An increase in "sniffing" activity on a port associated with a recently-patched Microsoft vulnerability may be the signal of an impending attack attempting to exploit the flaw, according to an alert from analyst firm Gartner.
The flaw in question is a remote code execution vulnerability associated with the Microsoft Windows Server Message Block (SMB) Protocol. It was rated as critical by the company in its June security bulletin, released earlier this month, because attackers who exploit it could take complete control of affected systems, according to Microsoft.
An increase in activity on TCP port 445, which is associated with the SMB protocol, may be a signal that attackers are attempting to exploit the hole, Gartner analyst John Pescatore says in an alert posted on Tuesday.
The activity poses "a serious concern for enterprise security managers, because it may indicate an impending mass malicious-code attack," Pescatore says. The port 445 activity indicates that attackers may have already reverse-engineered the patch, developed exploit code and circulated it on the internet, he says.
Officials at Symantec have also spotted increased activity on port 445, but they downplay any immediate threat.
Alfred Huger, senior director of engineering at Symantec, says his company noted a "significant spike" in activity last Friday. Since then, activity levels have gone back to normal.

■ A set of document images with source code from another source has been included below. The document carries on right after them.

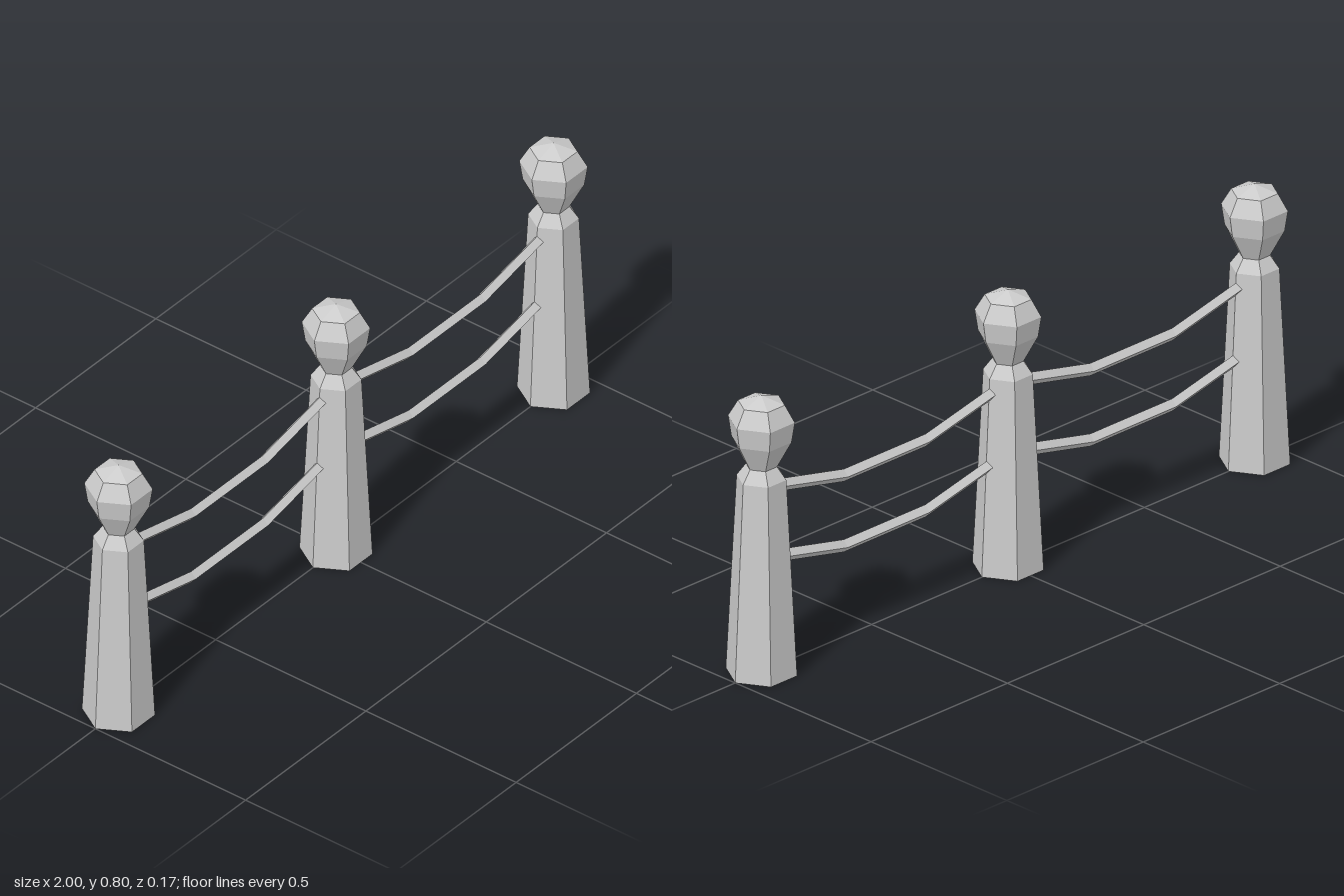
import * as THREE from 'three';

const material = new THREE.MeshStandardMaterial({ color: 0xcccccc, flatShading: true });

function facetedMesh(geometry, name) {
  const flat = geometry.toNonIndexed();
  flat.computeVertexNormals();
  const mesh = new THREE.Mesh(flat, material);
  mesh.name = name;
  return mesh;
}

// Six-sided solid turned around y, with corners pointing along x
function hexTurned(profile, name) {
  const points = profile.map(([r, y]) => new THREE.Vector2(r, y));
  return facetedMesh(new THREE.LatheGeometry(points, 6, Math.PI / 6), name);
}

function makePost(x, name) {
  const post = new THREE.Group();
  post.name = name;
  // Tapered shaft with bevelled shoulder up to the neck
  post.add(hexTurned([[0, 0], [0.096, 0], [0.067, 0.56], [0.042, 0.595]], 'shaft'));
  // Faceted knob flaring out from the neck
  post.add(hexTurned([[0.042, 0.595], [0.081, 0.67], [0.09, 0.728], [0.063, 0.775], [0, 0.796]], 'knob'));
  post.position.x = x;
  return post;
}

// Diamond-section rope bent through four stations, sagging in the middle
function makeRope(centreX, sagY, name) {
  const stations = [[-0.405, 0.056], [-0.15, 0], [0.15, 0], [0.405, 0.056]];
  const geometry = new THREE.CylinderGeometry(0.018, 0.018, 3, 4, 3).rotateZ(-Math.PI / 2);
  const pos = geometry.attributes.position;
  for (let i = 0; i < pos.count; i++) {
    const [x, lift] = stations[Math.round(pos.getX(i) + 1.5)];
    pos.setXYZ(i, x, pos.getY(i) + lift, pos.getZ(i) * 0.85);
  }
  const rope = facetedMesh(geometry, name);
  rope.position.set(centreX, sagY, 0);
  return rope;
}

export function createModel() {
  const fence = new THREE.Group();
  fence.name = 'ropeFence';

  fence.add(makePost(-0.904, 'rightPost'), makePost(0, 'middlePost'), makePost(0.904, 'leftPost'));

  // Two ropes in each bay
  for (const [side, x] of [['right', -0.452], ['left', 0.452]]) {
    fence.add(makeRope(x, 0.464, side + 'UpperRope'));
    fence.add(makeRope(x, 0.261, side + 'LowerRope'));
  }
  return fence;
}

"Activity targeting port 455 is very common. It's almost like background noise," Huger says, adding that the spike was probably an attempt by attackers to find systems that were vulnerable to the SMB flaw. "The good news is the vast majority of enterprise don't allow access to this port."

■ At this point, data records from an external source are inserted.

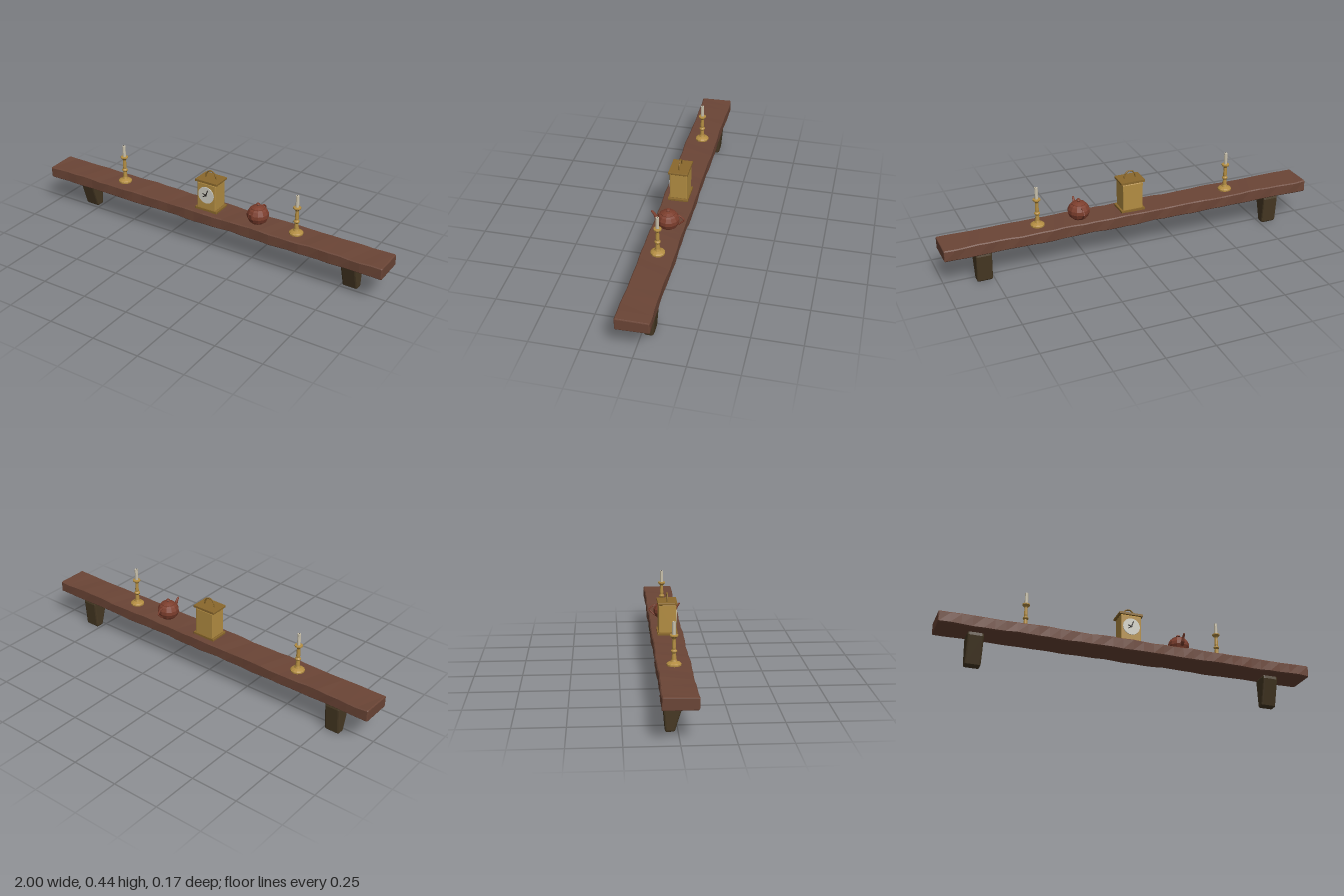
import * as THREE from 'three';

const mat = (name, color, flat = false) => {
  const m = new THREE.MeshStandardMaterial({ color, flatShading: flat });
  m.name = name;
  return m;
};

export function createModel() {
  const wood = mat('brown wood', 0x6b4536, true);
  const darkWood = mat('dark wood', 0x463823, true);
  const brass = mat('brass', 0xb38d42, true);
  const trim = mat('dark brass', 0x8a682c, true);
  const clay = mat('red clay', 0x7c3e2d, true);
  const wax = mat('candle wax', 0xc9c1ac, true);
  const dialWhite = mat('dial white', 0xd2d0c6);
  const black = mat('black', 0x1f1b18);

  const model = new THREE.Group();
  model.name = 'mantelShelf';
  const add = (parent, name, geometry, material, x = 0, y = 0, z = 0) => {
    const mesh = new THREE.Mesh(geometry, material);
    mesh.name = name;
    mesh.position.set(x, y, z);
    parent.add(mesh);
    return mesh;
  };
  const group = (name, x, y, z) => {
    const g = new THREE.Group();
    g.name = name;
    g.position.set(x, y, z);
    model.add(g);
    return g;
  };
  const lathe = (pts, sides) =>
    new THREE.LatheGeometry(pts.map(([r, y]) => new THREE.Vector2(r, y)), sides);

  // Bevelled profile in the z-y plane, extruded along x and centred on x = 0
  const slab = (pts, width, bevel, steps = 1) => {
    const shape = new THREE.Shape(pts.map(([z, y]) => new THREE.Vector2(-z, y)));
    const g = new THREE.ExtrudeGeometry(shape, {
      depth: width - 2 * bevel, steps, bevelEnabled: true, bevelThickness: bevel,
      bevelSize: bevel, bevelOffset: -bevel, bevelSegments: 2,
    });
    g.translate(0, 0, -(width / 2 - bevel));
    g.rotateY(Math.PI / 2);
    return g;
  };

  // Hewn beam: long edges wander a little along x
  const beam = slab([[0.076, 0.16], [-0.076, 0.16], [-0.081, 0.165], [-0.081, 0.217],
    [-0.076, 0.222], [0.076, 0.222], [0.081, 0.217], [0.081, 0.165]], 2, 0.005, 36);
  const p = beam.attributes.position;
  for (let i = 0; i < p.count; i++) {
    const x = p.getX(i), y = p.getY(i), z = p.getZ(i);
    const top = y > 0.19 ? 1 : -1, front = z > 0 ? 1 : -1;
    p.setY(i, y + 0.0015 * Math.sin(x * 17 + top * 2 + front) + 0.001 * Math.sin(x * 41 + front));
    p.setZ(i, z + 0.002 * Math.sin(x * 13 + front * 2) + 0.0015 * Math.sin(x * 37 + top));
  }
  beam.computeVertexNormals();
  add(model, 'beam', beam, wood);

  // Tapered corbels below both ends
  for (const side of [-1, 1]) {
    add(model, side > 0 ? 'leftCorbel' : 'rightCorbel',
      slab([[0.022, 0.163], [0.028, 0.142], [-0.014, 0.005], [-0.02, 0], [-0.053, 0],
        [-0.059, 0.007], [-0.07, 0.145], [-0.063, 0.163]].reverse(), 0.082, 0.009),
      darkWood, side * 0.8);
  }

  // Candlesticks
  for (const x of [-0.55, 0.5]) {
    const stick = group(x > 0 ? 'leftCandlestick' : 'rightCandlestick', x, 0.22, 0);
    add(stick, 'holder', lathe([[0, 0], [0.036, 0], [0.036, 0.009], [0.03, 0.014], [0.016, 0.02],
      [0.012, 0.03], [0.009, 0.06], [0.015, 0.067], [0.015, 0.072], [0.009, 0.078], [0.01, 0.088],
      [0.008, 0.128], [0.011, 0.133], [0.02, 0.142], [0.02, 0.148], [0.01, 0.15], [0, 0.15]], 12), brass);
    add(stick, 'candle', new THREE.CylinderGeometry(0.0085, 0.009, 0.062, 10), wax, 0, 0.18);
    add(stick, 'wick', new THREE.CylinderGeometry(0.0015, 0.0015, 0.005, 5), black, 0, 0.2125);
  }

  // Carriage clock
  const clock = group('clock', 0, 0.22, 0);
  add(clock, 'clockBase', slab([[-0.052, 0], [0.052, 0], [0.052, 0.014], [-0.052, 0.014]].reverse(),
    0.13, 0.002), trim);
  add(clock, 'clockBody', slab([[-0.045, 0.012], [0.045, 0.012], [0.045, 0.152], [0.04, 0.159],
    [-0.04, 0.159], [-0.045, 0.152]].reverse(), 0.11, 0.004), brass);
  add(clock, 'clockTop', slab([[-0.05, 0.159], [0.05, 0.159], [0.05, 0.171], [-0.05, 0.171]].reverse(),
    0.13, 0.002), trim);
  const arch = new THREE.CatmullRomCurve3([[-0.031, 0.169], [-0.027, 0.19], [-0.012, 0.208],
    [0.012, 0.208], [0.027, 0.19], [0.031, 0.169]].map(([x, y]) => new THREE.Vector3(x, y, 0)));
  add(clock, 'clockHandle', new THREE.TubeGeometry(arch, 12, 0.004, 6), trim);
  const disc = (r, h) => new THREE.CylinderGeometry(r, r, h, 24).rotateX(Math.PI / 2);
  add(clock, 'dial', disc(0.046, 0.005), dialWhite, 0, 0.092, 0.0462);
  add(clock, 'handHub', disc(0.005, 0.002), black, 0, 0.092, 0.0494);
  // Hands: angle measured clockwise from twelve
  for (const [name, length, angle] of [['hourHand', 0.022, -2.2], ['minuteHand', 0.032, 0.35],
    ['shortHand', 0.02, -1.25]]) {
    const hand = new THREE.BoxGeometry(0.005, length, 0.0015).translate(0, length / 2, 0);
    add(clock, name, hand, black, 0, 0.092, 0.0494).rotation.z = -angle;
  }

  // Teapot with the spout to the front
  const pot = group('teapot', 0.28, 0.22, 0);
  add(pot, 'potBody', lathe([[0, 0], [0.033, 0], [0.048, 0.014], [0.057, 0.036], [0.056, 0.054],
    [0.046, 0.073], [0.036, 0.08], [0.036, 0.083], [0.02, 0.09], [0.007, 0.093], [0.012, 0.099],
    [0.009, 0.105], [0, 0.107]], 12), clay);
  const line = (pts) => new THREE.CatmullRomCurve3(
    pts.map(([z, y]) => new THREE.Vector3(0, y, z)), false, 'catmullrom', 0.3);
  // Spout narrows toward its open tip
  const path = line([[0.042, 0.03], [0.06, 0.044], [0.069, 0.064], [0.083, 0.081]]);
  const spout = new THREE.TubeGeometry(path, 8, 0.012, 8);
  const s = spout.attributes.position;
  for (let i = 0; i < s.count; i++) {
    const t = Math.floor(i / 9) / 8, c = path.getPointAt(t);
    const v = new THREE.Vector3().fromBufferAttribute(s, i).sub(c).multiplyScalar(1 - 0.58 * t).add(c);
    s.setXYZ(i, v.x, v.y, v.z);
  }
  spout.computeVertexNormals();
  add(pot, 'spout', spout, clay);
  add(pot, 'spoutMouth', new THREE.SphereGeometry(0.005, 8, 6), clay, 0, 0.0795, 0.082);
  // Angular handle at the back
  add(pot, 'potHandle', new THREE.TubeGeometry(line([[-0.046, 0.07], [-0.058, 0.072],
    [-0.081, 0.051], [-0.066, 0.033], [-0.05, 0.018]]), 14, 0.004, 6), clay);

  return model;
}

Companies that have installed Microsoft's Windows XP SP2 should also be protected against the flaw because it closes off access to port 445 by default, Huger says.
Pescatore says companies need to accelerate efforts to patch affected systems, implement recommended work-arounds and ensure that access to port 445 is blocked where possible. It is also a good idea to update both network and host-based intrusion prevention filters to deal with the threat, he says.
In an emailed response, a Microsoft spokeswoman says the company is aware of public reports about increased sniffing activity on port 445.
"Port scanning is an activity that may be indicative of an attempt to discover attack vectors against any vendor product and is not an activity unique to Microsoft products," she says.